What to do
Look through the entries below for the line with "add(side, name + 'Border', new" and the line with "const BEVEL = 0.012;", then give again exactly those two lines and all lines between them, minus the pictures.

+ + + + +

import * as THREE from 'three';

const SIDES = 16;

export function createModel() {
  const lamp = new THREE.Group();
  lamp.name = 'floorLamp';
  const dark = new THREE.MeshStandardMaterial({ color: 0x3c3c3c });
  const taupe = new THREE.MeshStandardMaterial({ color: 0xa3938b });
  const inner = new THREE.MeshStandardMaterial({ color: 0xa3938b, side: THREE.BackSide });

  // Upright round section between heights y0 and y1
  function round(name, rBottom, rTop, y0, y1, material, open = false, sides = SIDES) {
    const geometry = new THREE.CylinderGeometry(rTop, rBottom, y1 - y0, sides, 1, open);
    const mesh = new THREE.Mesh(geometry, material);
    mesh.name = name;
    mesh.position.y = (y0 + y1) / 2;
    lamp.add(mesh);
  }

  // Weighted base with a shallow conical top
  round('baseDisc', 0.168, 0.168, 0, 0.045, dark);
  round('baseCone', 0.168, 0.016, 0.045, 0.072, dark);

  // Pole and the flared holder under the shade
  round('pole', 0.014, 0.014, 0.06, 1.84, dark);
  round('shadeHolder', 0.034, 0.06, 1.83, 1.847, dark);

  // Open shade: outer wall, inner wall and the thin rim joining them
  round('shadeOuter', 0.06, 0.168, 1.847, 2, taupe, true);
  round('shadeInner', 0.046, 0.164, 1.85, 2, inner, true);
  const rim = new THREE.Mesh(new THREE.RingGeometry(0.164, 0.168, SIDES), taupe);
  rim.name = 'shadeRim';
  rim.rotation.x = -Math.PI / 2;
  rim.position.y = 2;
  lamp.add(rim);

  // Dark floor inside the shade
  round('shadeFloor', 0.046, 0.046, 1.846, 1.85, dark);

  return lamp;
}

+ + + + +

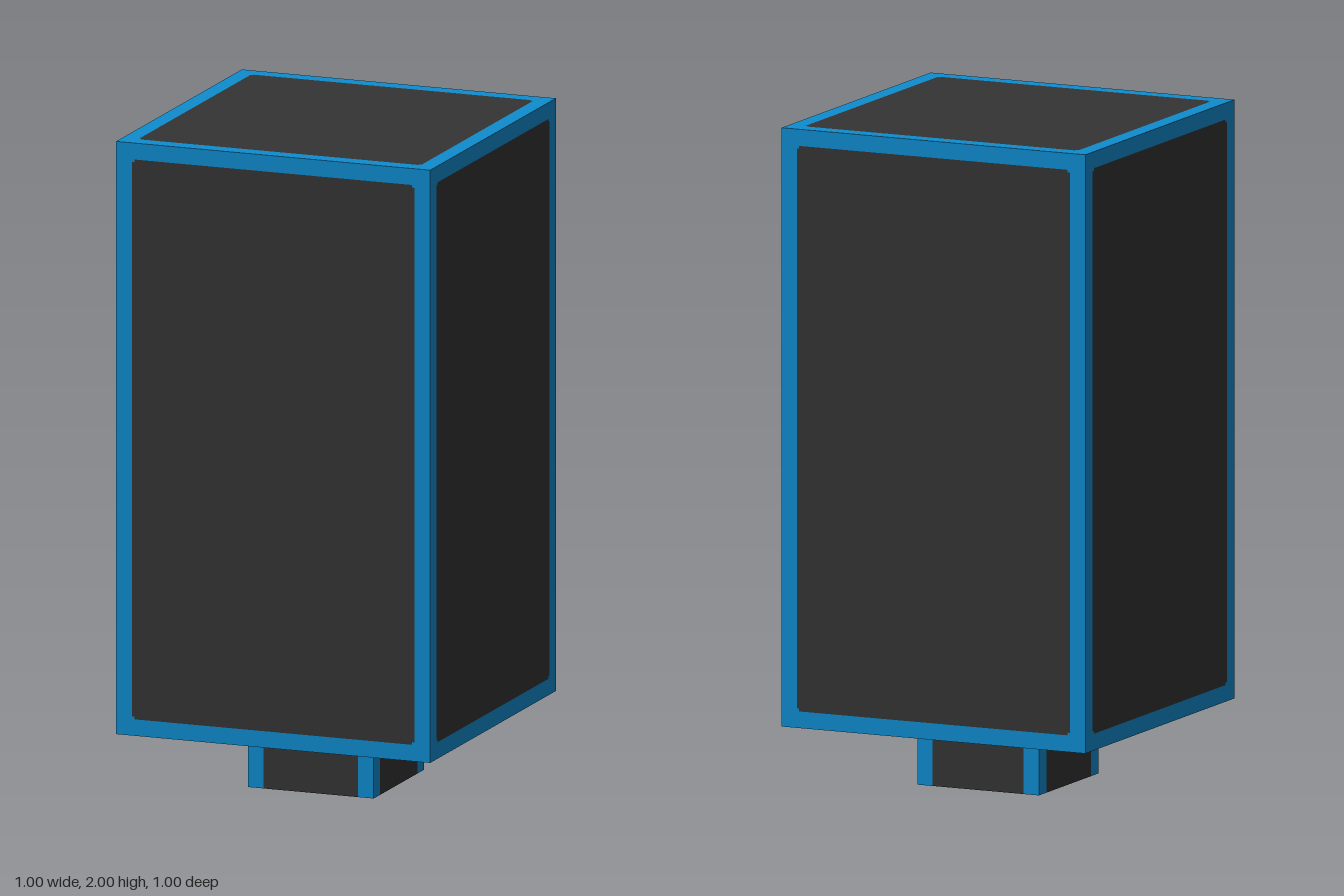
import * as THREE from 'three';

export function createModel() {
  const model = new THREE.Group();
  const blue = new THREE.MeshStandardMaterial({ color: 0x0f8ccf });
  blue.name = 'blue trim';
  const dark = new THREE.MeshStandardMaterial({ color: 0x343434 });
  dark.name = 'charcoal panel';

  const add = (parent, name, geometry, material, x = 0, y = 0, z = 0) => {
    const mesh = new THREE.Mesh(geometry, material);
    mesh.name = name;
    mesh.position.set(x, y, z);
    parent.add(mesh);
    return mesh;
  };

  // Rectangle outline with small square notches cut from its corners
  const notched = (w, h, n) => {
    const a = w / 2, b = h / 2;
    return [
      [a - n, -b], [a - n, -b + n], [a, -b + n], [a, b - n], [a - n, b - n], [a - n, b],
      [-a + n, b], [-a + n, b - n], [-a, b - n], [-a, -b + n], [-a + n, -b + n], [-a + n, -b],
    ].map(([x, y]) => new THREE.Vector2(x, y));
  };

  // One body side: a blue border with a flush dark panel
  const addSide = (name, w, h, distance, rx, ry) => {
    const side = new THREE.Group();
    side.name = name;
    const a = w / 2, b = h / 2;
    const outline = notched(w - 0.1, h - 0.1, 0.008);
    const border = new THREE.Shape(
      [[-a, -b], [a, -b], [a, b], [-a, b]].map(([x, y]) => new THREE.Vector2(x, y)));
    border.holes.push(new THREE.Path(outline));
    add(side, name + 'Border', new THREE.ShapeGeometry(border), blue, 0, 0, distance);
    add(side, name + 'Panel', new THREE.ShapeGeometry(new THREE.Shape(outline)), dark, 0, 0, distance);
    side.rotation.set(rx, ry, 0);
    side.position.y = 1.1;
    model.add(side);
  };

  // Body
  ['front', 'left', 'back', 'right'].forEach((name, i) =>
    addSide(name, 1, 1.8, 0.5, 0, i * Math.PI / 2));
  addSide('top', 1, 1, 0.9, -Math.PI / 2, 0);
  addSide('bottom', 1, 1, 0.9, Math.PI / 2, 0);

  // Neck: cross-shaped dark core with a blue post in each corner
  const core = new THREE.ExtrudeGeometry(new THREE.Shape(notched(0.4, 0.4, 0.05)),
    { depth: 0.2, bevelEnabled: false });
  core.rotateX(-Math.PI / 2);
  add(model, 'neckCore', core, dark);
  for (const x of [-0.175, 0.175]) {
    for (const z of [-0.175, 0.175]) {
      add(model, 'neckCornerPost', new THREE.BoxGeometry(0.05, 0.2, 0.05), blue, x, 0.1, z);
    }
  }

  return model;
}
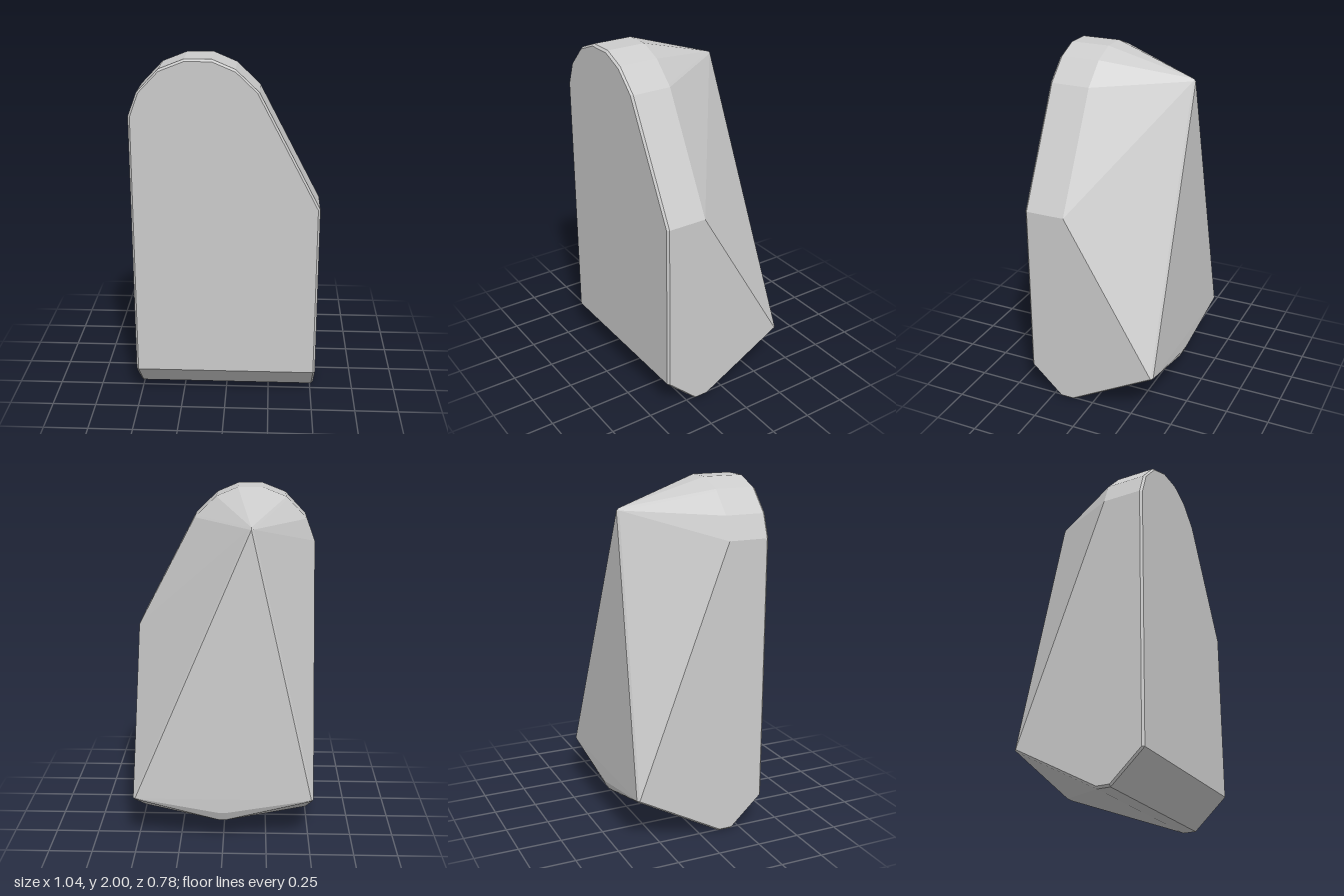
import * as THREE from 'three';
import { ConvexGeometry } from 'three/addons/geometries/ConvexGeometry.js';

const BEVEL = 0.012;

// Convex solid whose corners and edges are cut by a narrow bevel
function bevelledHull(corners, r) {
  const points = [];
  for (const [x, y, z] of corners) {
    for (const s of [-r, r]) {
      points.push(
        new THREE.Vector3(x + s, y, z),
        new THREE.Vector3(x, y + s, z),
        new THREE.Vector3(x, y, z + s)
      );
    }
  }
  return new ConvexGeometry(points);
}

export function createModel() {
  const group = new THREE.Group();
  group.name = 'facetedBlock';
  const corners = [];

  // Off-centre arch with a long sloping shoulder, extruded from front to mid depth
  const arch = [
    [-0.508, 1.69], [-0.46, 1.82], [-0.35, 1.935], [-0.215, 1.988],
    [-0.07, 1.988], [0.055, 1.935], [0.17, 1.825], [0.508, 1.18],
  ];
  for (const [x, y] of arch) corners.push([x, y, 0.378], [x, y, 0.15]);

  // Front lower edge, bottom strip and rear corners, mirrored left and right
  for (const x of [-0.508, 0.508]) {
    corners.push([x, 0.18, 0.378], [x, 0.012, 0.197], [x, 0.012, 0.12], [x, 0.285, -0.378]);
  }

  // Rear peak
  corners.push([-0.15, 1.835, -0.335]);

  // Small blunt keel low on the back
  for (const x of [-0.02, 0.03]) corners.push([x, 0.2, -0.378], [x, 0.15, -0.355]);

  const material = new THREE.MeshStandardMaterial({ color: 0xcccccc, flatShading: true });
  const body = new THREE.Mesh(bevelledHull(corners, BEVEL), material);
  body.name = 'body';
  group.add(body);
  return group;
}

+ + + + +

Finished task
    add(side, name + 'Border', new THREE.ShapeGeometry(border), blue, 0, 0, distance);
    add(side, name + 'Panel', new THREE.ShapeGeometry(new THREE.Shape(outline)), dark, 0, 0, distance);
    side.rotation.set(rx, ry, 0);
    side.position.y = 1.1;
    model.add(side);
  };

  // Body
  ['front', 'left', 'back', 'right'].forEach((name, i) =>
    addSide(name, 1, 1.8, 0.5, 0, i * Math.PI / 2));
  addSide('top', 1, 1, 0.9, -Math.PI / 2, 0);
  addSide('bottom', 1, 1, 0.9, Math.PI / 2, 0);

  // Neck: cross-shaped dark core with a blue post in each corner
  const core = new THREE.ExtrudeGeometry(new THREE.Shape(notched(0.4, 0.4, 0.05)),
    { depth: 0.2, bevelEnabled: false });
  core.rotateX(-Math.PI / 2);
  add(model, 'neckCore', core, dark);
  for (const x of [-0.175, 0.175]) {
    for (const z of [-0.175, 0.175]) {
      add(model, 'neckCornerPost', new THREE.BoxGeometry(0.05, 0.2, 0.05), blue, x, 0.1, z);
    }
  }

  return model;
}
import * as THREE from 'three';
import { ConvexGeometry } from 'three/addons/geometries/ConvexGeometry.js';

const BEVEL = 0.012;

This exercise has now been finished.